David Coons was also a pioneer in the art of digital printing reproduction of scanned and computer generated artwork, specifically adapting the large format IRIS printer, a machine designed to work solely with proprietary prepress computer systems, to this task. In the late 1980s Coons developed software to use an IRIS 3024 at The Walt Disney Company to print images from Disney’s new Computer Animation Production System. He also wrote software to print works created on desktop computers such as Sally Larsen 1989 Transformer series and a 1990 photography exhibition for Graham Nash of Crosby, Stills, and Nash. The work he did for Nash had to do with re-creating images for prints and negatives had been lost by scanning the remaining contact prints at high resolution, and printing them in extremely large format.
Coons went on to become a business partner with Nash, helping found the Manhattan Beach, California, company Nash Editions, a fine art digital reproduction company based on a $126,000 IRIS printer Nash had purchased. There Coons worked on the many technical problems with scanning and adapting the IRIS printer to fine art printing, including modifying the machines to take heavy paper stock and dealing with the poor fade resistant (fugitive) nature of the inks.
In the mid-1990s, Coons split off from Nash Editions to concentrate on scanning, while Nash's team continued to work on fine art printing. The two companies still share a close relationship, and refer clients to one another.

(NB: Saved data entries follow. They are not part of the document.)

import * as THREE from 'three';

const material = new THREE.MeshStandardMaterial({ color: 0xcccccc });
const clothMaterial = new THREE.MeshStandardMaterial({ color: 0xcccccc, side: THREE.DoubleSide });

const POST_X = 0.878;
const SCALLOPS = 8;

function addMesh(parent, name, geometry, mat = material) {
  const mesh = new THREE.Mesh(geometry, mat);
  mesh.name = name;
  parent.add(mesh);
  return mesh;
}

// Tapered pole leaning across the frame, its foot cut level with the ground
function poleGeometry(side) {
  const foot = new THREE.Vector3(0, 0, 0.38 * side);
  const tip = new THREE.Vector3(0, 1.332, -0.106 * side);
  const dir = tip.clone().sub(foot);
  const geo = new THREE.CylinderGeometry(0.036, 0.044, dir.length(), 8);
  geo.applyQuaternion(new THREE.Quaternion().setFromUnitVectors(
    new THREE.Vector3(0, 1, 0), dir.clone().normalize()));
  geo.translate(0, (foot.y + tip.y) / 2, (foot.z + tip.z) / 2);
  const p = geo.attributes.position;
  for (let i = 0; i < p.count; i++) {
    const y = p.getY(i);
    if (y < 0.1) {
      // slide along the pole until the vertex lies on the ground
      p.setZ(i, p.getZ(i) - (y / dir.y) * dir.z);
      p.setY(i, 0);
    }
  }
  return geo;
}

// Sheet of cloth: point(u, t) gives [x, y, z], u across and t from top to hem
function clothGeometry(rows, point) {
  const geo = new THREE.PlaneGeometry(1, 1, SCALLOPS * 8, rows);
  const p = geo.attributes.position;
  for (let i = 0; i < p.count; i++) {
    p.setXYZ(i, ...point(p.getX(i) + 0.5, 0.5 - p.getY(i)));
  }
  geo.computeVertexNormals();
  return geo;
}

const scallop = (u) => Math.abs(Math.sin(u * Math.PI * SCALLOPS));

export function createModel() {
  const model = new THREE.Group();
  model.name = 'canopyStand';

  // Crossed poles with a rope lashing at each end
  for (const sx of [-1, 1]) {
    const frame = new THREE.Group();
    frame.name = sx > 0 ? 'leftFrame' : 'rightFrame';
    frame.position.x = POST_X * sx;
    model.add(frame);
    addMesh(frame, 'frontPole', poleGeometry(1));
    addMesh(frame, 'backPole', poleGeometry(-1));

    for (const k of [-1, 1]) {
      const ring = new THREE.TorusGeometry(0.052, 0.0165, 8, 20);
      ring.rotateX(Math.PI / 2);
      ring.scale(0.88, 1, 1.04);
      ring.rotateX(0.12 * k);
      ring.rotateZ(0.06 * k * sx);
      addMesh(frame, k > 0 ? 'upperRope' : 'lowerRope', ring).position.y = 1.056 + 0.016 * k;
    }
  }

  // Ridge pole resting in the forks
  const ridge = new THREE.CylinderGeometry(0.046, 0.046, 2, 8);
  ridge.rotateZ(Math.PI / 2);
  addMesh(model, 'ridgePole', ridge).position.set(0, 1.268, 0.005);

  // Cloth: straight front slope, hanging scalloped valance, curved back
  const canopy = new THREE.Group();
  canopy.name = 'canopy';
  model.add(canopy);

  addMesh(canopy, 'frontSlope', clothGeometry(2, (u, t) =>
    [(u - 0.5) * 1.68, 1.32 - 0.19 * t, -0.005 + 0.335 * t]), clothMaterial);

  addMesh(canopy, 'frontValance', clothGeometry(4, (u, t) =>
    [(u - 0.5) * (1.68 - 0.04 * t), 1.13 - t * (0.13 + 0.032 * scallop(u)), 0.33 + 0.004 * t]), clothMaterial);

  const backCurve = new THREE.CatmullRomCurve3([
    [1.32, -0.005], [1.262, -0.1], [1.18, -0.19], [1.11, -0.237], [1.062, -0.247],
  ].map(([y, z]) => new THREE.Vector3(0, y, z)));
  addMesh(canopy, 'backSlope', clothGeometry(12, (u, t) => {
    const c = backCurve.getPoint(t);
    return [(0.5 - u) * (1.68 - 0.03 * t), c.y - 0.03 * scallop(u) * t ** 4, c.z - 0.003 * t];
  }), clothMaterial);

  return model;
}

Coons's Academy Award is for design and development of the Computer Animation Production System production system for film animation; as a technical Oscar, it is shared with the rest of the team that worked on CAPS. This award served to get him into the Academy, where he is regarded as a deeply involved and committed member.

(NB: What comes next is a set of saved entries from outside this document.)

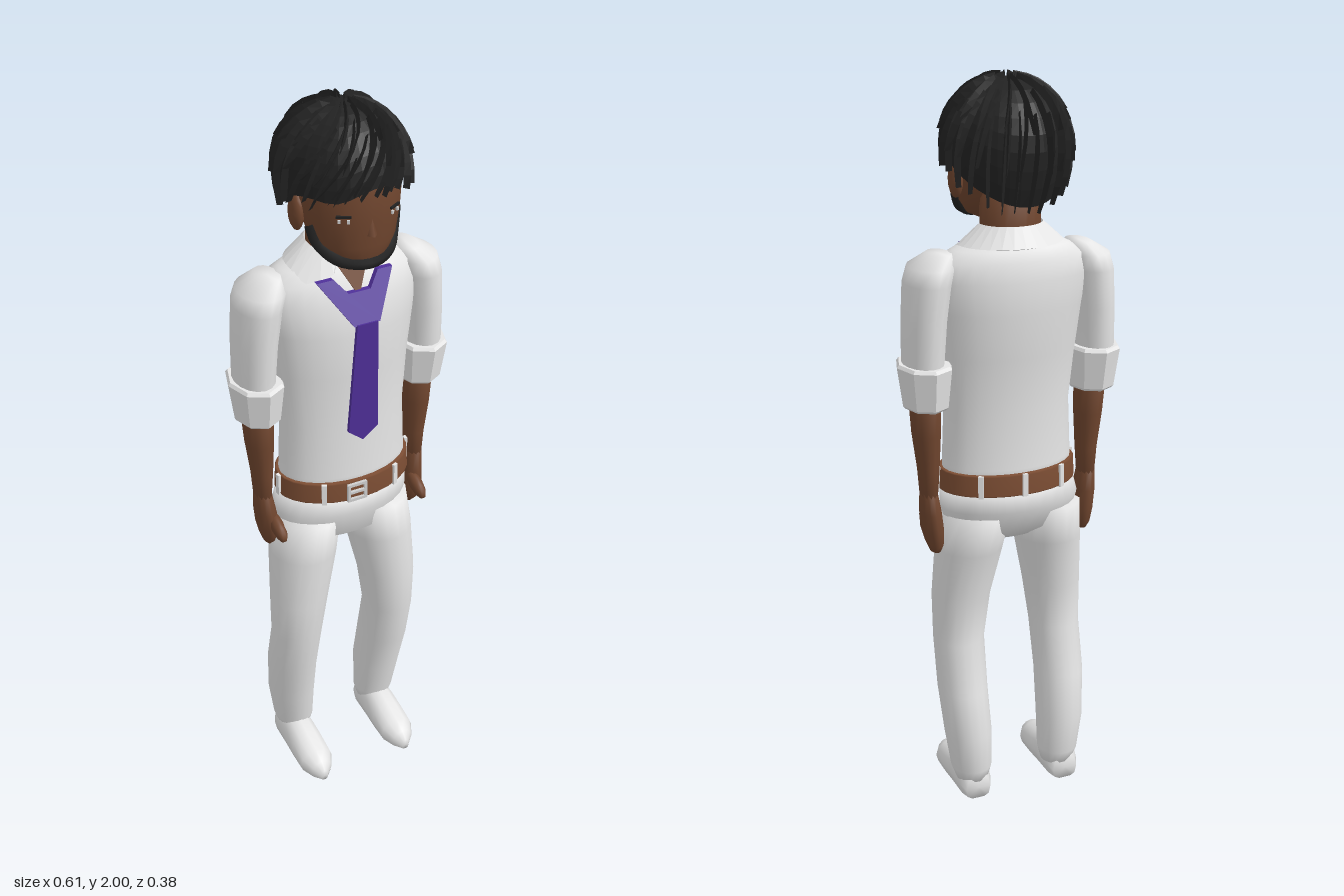
import * as THREE from 'three';

const mat = (name, color) => {
  const m = new THREE.MeshStandardMaterial({ color });
  m.name = name;
  return m;
};

// Closed surface through a list of rings of [x, y, z] points, capped at both ends
function skinRings(rings, flat = false) {
  const n = rings[0].length, pos = [], idx = [];
  rings.forEach(r => r.forEach(p => pos.push(...p)));
  const cap = (row, flip) => {
    const c = pos.length / 3, mid = [0, 0, 0];
    rings[row].forEach(p => p.forEach((v, k) => { mid[k] += v / n; }));
    pos.push(...mid);
    for (let j = 0; j < n; j++) {
      const a = row * n + j, b = row * n + (j + 1) % n;
      idx.push(c, flip ? b : a, flip ? a : b);
    }
  };
  for (let i = 0; i < rings.length - 1; i++) {
    for (let j = 0; j < n; j++) {
      const a = i * n + j, b = i * n + (j + 1) % n;
      idx.push(a, a + n, b, b, a + n, b + n);
    }
  }
  cap(0, false);
  cap(rings.length - 1, true);
  let g = new THREE.BufferGeometry();
  g.setAttribute('position', new THREE.Float32BufferAttribute(pos, 3));
  g.setIndex(idx);
  if (flat) g = g.toNonIndexed();
  g.computeVertexNormals();
  return g;
}

// Upright loft from elliptical sections [y, cx, cz, rx, rz], lowest first
function loft(sections, n = 20, flat = false) {
  return skinRings(sections.map(([y, cx, cz, rx, rz]) => Array.from({ length: n }, (_, j) => {
    const a = j / n * Math.PI * 2;
    return [cx + rx * Math.cos(a), y, cz + rz * Math.sin(a)];
  })), flat);
}

// Flat outline given thickness, its depth following a rule z(x, y)
function plate(points, depth, zRule) {
  const shape = new THREE.Shape(points.map(p => new THREE.Vector2(...p)));
  const g = new THREE.ExtrudeGeometry(shape, { depth, bevelEnabled: false });
  const p = g.attributes.position;
  for (let i = 0; i < p.count; i++) p.setZ(i, p.getZ(i) + zRule(p.getX(i), p.getY(i)));
  g.computeVertexNormals();
  return g;
}

// Hair volume: angle a from the front, polar angle t from the crown
function hairPoint(a, t, lift = 0) {
  const over = Math.max(0, t - Math.PI / 2);
  const r = over > 0 ? 1 - 0.3 * over * over : Math.sin(t);
  const y = over > 0 ? 1.82 - 0.18 * over : 1.82 + (0.165 + lift) * Math.cos(t);
  return [Math.sin(a) * r * (0.147 + lift), y, Math.cos(a) * r * (0.17 + lift)];
}
function hairHem(a) {
  const c = Math.cos(a), w = Math.atan2(Math.sin(a), c);
  return 1.8 - 0.41 * c + 0.08 * c * c + 0.16 * Math.exp(-(((w + 0.6) / 0.4) ** 2));
}
function strand(a0, t0, t1, width, swirl, lift) {
  const rings = [];
  for (let i = 0; i <= 5; i++) {
    const u = i / 5, t = t0 + (t1 - t0) * u, a = a0 + swirl * (u - 0.5);
    const w = width * (0.35 + 0.65 * Math.sin(Math.PI * Math.min(1, u * 0.75 + 0.15))) * (u > 0.9 ? 0.12 : 1);
    const da = w / Math.max(0.25, Math.sin(t)), out = lift * (0.3 + 0.7 * u);
    rings.push([hairPoint(a - da, t, out - 0.008), hairPoint(a, t, out + 0.009), hairPoint(a + da, t, out - 0.008)]);
  }
  return skinRings(rings, true);
}

export function createModel() {
  const root = new THREE.Group();
  const white = mat('white cloth', 0xe6e6e6), skin = mat('brown skin', 0x6f452e);
  const leather = mat('brown leather', 0x7d4e34), purple = mat('purple silk', 0x4f3099);
  const black = mat('black hair', 0x222222), metal = mat('pale metal', 0xcfcfcf);
  const add = (name, geo, m, parent = root) => {
    const mesh = new THREE.Mesh(geo, m);
    mesh.name = name;
    parent.add(mesh);
    return mesh;
  };

  // Shirt body
  add('shirt', loft([[0.93, 0, 0, 0.178, 0.115], [1.0, 0, 0, 0.178, 0.113], [1.15, 0, 0, 0.172, 0.105],
    [1.3, 0, -0.008, 0.185, 0.115], [1.42, 0, -0.012, 0.2, 0.125], [1.5, 0, -0.02, 0.215, 0.115],
    [1.55, 0, -0.025, 0.205, 0.1], [1.575, 0, -0.027, 0.155, 0.085], [1.6, 0, -0.027, 0.1, 0.074]], 28), white);

  // Folded collar, open at the front
  const collar = [];
  for (let i = 0; i <= 24; i++) {
    const a = 0.4 + (Math.PI * 2 - 0.8) * i / 24, s = Math.sin(a), c = Math.cos(a);
    const d = Math.min(a, Math.PI * 2 - a), tip = Math.exp(-(((d - 0.85) / 0.35) ** 2));
    const at = (rx, rz, y) => [s * rx, y, -0.027 + c * rz];
    collar.push([at(0.083, 0.072, 1.635 - 0.02 * Math.max(0, c)), at(0.085, 0.07, 1.575),
      at(0.138 + 0.02 * tip, 0.102 + 0.015 * tip, 1.585 - 0.025 * tip)]);
  }
  add('collar', skinRings(collar, true), white);
  add('openNeck', plate([[-0.045, 1.605], [0, 1.52], [0.045, 1.605]], 0.006,
    (x, y) => 0.1 - (y - 1.5) * 0.45 - x * x * 2), skin);

  // Tie
  add('tieKnot', plate([[-0.105, 1.57], [-0.035, 1.465], [0.035, 1.465], [0.1, 1.57], [0.06, 1.57],
    [0.03, 1.535], [-0.03, 1.535], [-0.06, 1.57]], 0.014, (x, y) => 0.126 - (y - 1.465) * 0.6), purple);
  add('tieBlade', plate([[-0.028, 1.468], [-0.042, 1.15], [0, 1.115], [0.042, 1.15], [0.028, 1.468]], 0.01,
    (x, y) => 0.113 + (y - 1.115) * 0.055), purple);

  // Belt, loops and buckle
  add('belt', loft([[0.932, 0, 0, 0.189, 0.126], [0.935, 0, 0, 0.19, 0.128], [0.987, 0, 0, 0.187, 0.126],
    [0.99, 0, 0, 0.184, 0.123]], 28), leather);
  for (const a of [-0.58, 0.58, -1.5, 1.5, -2.5, 2.5, Math.PI]) {
    const loop = add('beltLoop', new THREE.BoxGeometry(0.014, 0.062, 0.008), white);
    loop.position.set(0.19 * Math.sin(a), 0.961, 0.128 * Math.cos(a));
    loop.rotation.y = Math.atan2(Math.sin(a) / 0.19, Math.cos(a) / 0.128);
  }
  const buckle = new THREE.Group();
  buckle.name = 'buckle';
  buckle.position.set(-0.02, 0.961, 0.13);
  root.add(buckle);
  for (const s of [-1, 1]) {
    add('buckleRail', new THREE.BoxGeometry(0.055, 0.008, 0.008), metal, buckle).position.y = s * 0.023;
    add('buckleSide', new THREE.BoxGeometry(0.008, 0.05, 0.008), metal, buckle).position.x = s * 0.024;
  }
  add('bucklePin', new THREE.BoxGeometry(0.045, 0.007, 0.008), metal, buckle);

  // Trouser seat
  add('trouserSeat', loft([[0.775, -0.01, 0.015, 0.1, 0.05], [0.81, -0.01, 0.012, 0.175, 0.095],
    [0.88, -0.007, 0, 0.194, 0.118], [0.945, 0, 0, 0.184, 0.12]], 28), white);

  for (const s of [1, -1]) {
    const side = s > 0 ? 'left' : 'right';
    // Section centres measured out from a middle line
    const limb = (mid, rows, n, flat) => loft(rows.map(([y, x, z, rx, rz]) => [y, mid + s * x, z, rx, rz]), n, flat);

    // Legs and shoes
    add(side + 'TrouserLeg', limb(-0.015, [[0.05, 0.13, -0.025, 0.045, 0.045], [0.09, 0.133, -0.025, 0.057, 0.06],
      [0.2, 0.14, -0.02, 0.065, 0.075], [0.33, 0.146, 0.004, 0.068, 0.08], [0.47, 0.144, 0.035, 0.07, 0.075],
      [0.6, 0.135, 0.037, 0.08, 0.084], [0.75, 0.115, 0.023, 0.092, 0.1], [0.86, 0.1, 0.008, 0.094, 0.112]], 18), white);
    const shoe = [[0.195, 0.01, 0.035], [0.175, 0.032, 0.055], [0.14, 0.05, 0.07], [0.08, 0.051, 0.085],
      [0.03, 0.049, 0.1], [-0.045, 0.047, 0.1], [-0.07, 0.036, 0.075]];
    add(side + 'Shoe', skinRings(shoe.map(([z, rx, h]) => Array.from({ length: 12 }, (_, j) => {
      const a = j / 12 * Math.PI * 2;
      return [-0.02 + s * 0.134 + rx * Math.cos(a), Math.max(0, h * (0.4 + 0.6 * Math.sin(a))), z];
    }))), white);

    // Sleeves and rolled cuffs
    add(side + 'Sleeve', limb(0, [[1.2, 0.236, -0.02, 0.05, 0.065], [1.29, 0.237, -0.02, 0.052, 0.075],
      [1.4, 0.232, -0.02, 0.055, 0.082], [1.5, 0.222, -0.02, 0.059, 0.088], [1.54, 0.21, -0.02, 0.06, 0.08],
      [1.57, 0.19, -0.022, 0.03, 0.05]], 16), white);
    add(side + 'Cuff', limb(0, [[1.175, 0.231, -0.02, 0.055, 0.07], [1.182, 0.232, -0.02, 0.06, 0.078],
      [1.285, 0.234, -0.02, 0.072, 0.095], [1.293, 0.234, -0.02, 0.066, 0.088]], 8, true), white);

    // Forearms and hands
    add(side + 'Forearm', limb(0, [[0.92, 0.226, -0.015, 0.022, 0.034], [1.0, 0.226, -0.015, 0.028, 0.038],
      [1.1, 0.23, -0.015, 0.037, 0.046], [1.2, 0.233, -0.017, 0.041, 0.052]], 14), skin);
    add(side + 'Hand', limb(0, [[0.768, 0.212, -0.018, 0.014, 0.025], [0.79, 0.213, -0.015, 0.022, 0.043],
      [0.83, 0.217, -0.01, 0.028, 0.052], [0.88, 0.222, -0.014, 0.027, 0.046], [0.94, 0.227, -0.015, 0.022, 0.033]], 12), skin);
    const thumb = add(side + 'Thumb', new THREE.SphereGeometry(1, 10, 8), skin);
    thumb.scale.set(0.018, 0.022, 0.05);
    thumb.position.set(s * 0.21, 0.848, 0.042);
    thumb.rotation.x = 0.4;

    // Ears and eyes
    const ear = add(side + 'Ear', new THREE.SphereGeometry(1, 12, 8), skin);
    ear.scale.set(0.018, 0.048, 0.028);
    ear.position.set(s * 0.128, 1.742, 0.018);
    const eye = new THREE.Group();
    eye.name = side + 'Eye';
    eye.position.set(s * 0.067, 1.755, 0.143);
    eye.rotation.y = s * 0.53;
    root.add(eye);
    add('eyeLash', new THREE.BoxGeometry(0.036, 0.005, 0.006), black, eye).position.y = 0.012;
    for (const k of [-1, 1]) add('eyeWhite', new THREE.BoxGeometry(0.007, 0.008, 0.005), metal, eye).position.x = k * 0.011;
  }

  // Neck and head
  add('neck', loft([[1.55, 0, -0.027, 0.08, 0.068], [1.62, 0, -0.027, 0.078, 0.066], [1.73, 0, -0.02, 0.08, 0.07]], 18), skin);
  add('head', loft([[1.625, 0, 0.1, 0.04, 0.035], [1.64, 0, 0.082, 0.072, 0.067], [1.68, 0, 0.055, 0.105, 0.1],
    [1.74, 0, 0.038, 0.121, 0.121], [1.82, 0, 0.028, 0.13, 0.132], [1.9, 0, 0.015, 0.115, 0.12],
    [1.95, 0, 0.01, 0.07, 0.08]], 24), skin);
  const nose = add('nose', new THREE.ConeGeometry(0.013, 0.045, 4), skin);
  nose.position.set(0, 1.735, 0.158);

  // Beard along the jaw
  const jaw = [[-0.112, 1.725, 0.06], [-0.1, 1.68, 0.075], [-0.065, 1.645, 0.117], [0, 1.636, 0.143],
    [0.065, 1.645, 0.117], [0.1, 1.68, 0.075], [0.112, 1.725, 0.06]].map(p => new THREE.Vector3(...p));
  add('beard', new THREE.TubeGeometry(new THREE.CatmullRomCurve3(jaw), 24, 0.017, 6), black);

  // Hair cap with overlapping locks
  const hair = new THREE.Group();
  hair.name = 'hair';
  root.add(hair);
  const cap = [];
  for (let i = 0; i <= 9; i++) {
    cap.push(Array.from({ length: 32 }, (_, j) => {
      const a = j / 32 * Math.PI * 2;
      return hairPoint(a, 0.05 + (hairHem(a) - 0.05) * i / 9);
    }));
  }
  add('hairCap', skinRings(cap, true), black, hair);
  let seed = 7;
  const rand = () => (seed = (seed * 16807) % 2147483647) / 2147483647;
  for (const [count, t0, reach, width, lift] of [[24, 0.9, 1.04, 0.032, 0.008], [19, 0.5, 0.82, 0.034, 0.012], [14, 0.06, 0.58, 0.034, 0.01]]) {
    for (let k = 0; k < count; k++) {
      const a = (k + 0.4 * rand()) / count * Math.PI * 2;
      const swirl = -0.35 * Math.max(0, Math.cos(a)) - 0.25 * rand();
      add('lock', strand(a, t0 + 0.15 * rand(), hairHem(a) * reach + 0.12 * (rand() - 0.4), width, swirl, lift + 0.005 * rand()), black, hair);
    }
  }
  // Fringe swept to one side
  for (let k = 0; k < 6; k++) {
    add('fringeLock', strand(0.55 - k * 0.22, 0.75, 1.52 + 0.03 * k, 0.032, -0.75, 0.016), black, hair);
  }
  return root;
}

Coons has been involved with motion-picture technology since he was in junior high school, where he was one of the "Audio-Visual Team" that handled the equipment for educational films and shows. Coons has made a number of "amateur" films, in addition to several student-style efforts. He was also the cameraman, cinematographer, craft services and technical consultant on John P. McCann's The Glendale Ogre. He is widely regarded as a "connector" in the sense Malcolm Gladwell wrote about in The Tipping Point, though some see him as a Gladwellian "maven." He has also been identified as the title character (a nudist programmer on the late shift who got in trouble with the security guards) in Po Bronson's non-fiction book on Silicon Valley workers called The Nudist on the Late Shift,.

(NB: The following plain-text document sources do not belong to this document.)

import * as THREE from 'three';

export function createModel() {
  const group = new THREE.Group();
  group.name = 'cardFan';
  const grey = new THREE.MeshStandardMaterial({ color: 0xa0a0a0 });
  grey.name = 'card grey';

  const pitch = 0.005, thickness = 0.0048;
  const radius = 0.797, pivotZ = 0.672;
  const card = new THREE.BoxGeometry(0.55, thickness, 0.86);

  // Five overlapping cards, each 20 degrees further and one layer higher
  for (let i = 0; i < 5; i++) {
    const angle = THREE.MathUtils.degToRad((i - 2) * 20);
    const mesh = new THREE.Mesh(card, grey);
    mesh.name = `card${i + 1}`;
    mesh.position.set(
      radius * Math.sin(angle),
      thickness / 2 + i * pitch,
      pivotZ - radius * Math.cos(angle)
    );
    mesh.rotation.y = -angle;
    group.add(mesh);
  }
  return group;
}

- "ArtScans Studio - Fine Art Color Accurate Specialty Scanning". artscans.com. Retrieved 26 May 2015.
- Rhythm and Hues Studios
- Blogger Joy McCann documents the lives of those in "The Olive Starlight Orchestra" (http://littlemissattila.mu.nu/archives/041076.php)
- Harald Johnson, "Mastering Digital Printing", Thompson Course Technology, 2002, ISBN 1-929685-65-3
- Digital Journalism article on the breakthroughs Coons achieved in fine-arts scanning, with the backing and help of Graham Nash and the rest of the Nash Editions team (http://www.digitaljournalist.org/issue0105/nash_intro.htm)
- "New Page 2". stansherer.com. Retrieved 26 May 2015.
- photography.org - The Center for Photographic Art, Interview, Mac Holbert, September 2004
- Excerpt from Harald Johnson's Mastering Digital Printing: Second Edition on David Coons's innovative work with Nash in fine-arts scanning
- Loretta Kalb, book review The Nudist on the Late Shift: And Other True Tales of Silicon Valley bookpage.com, July 1999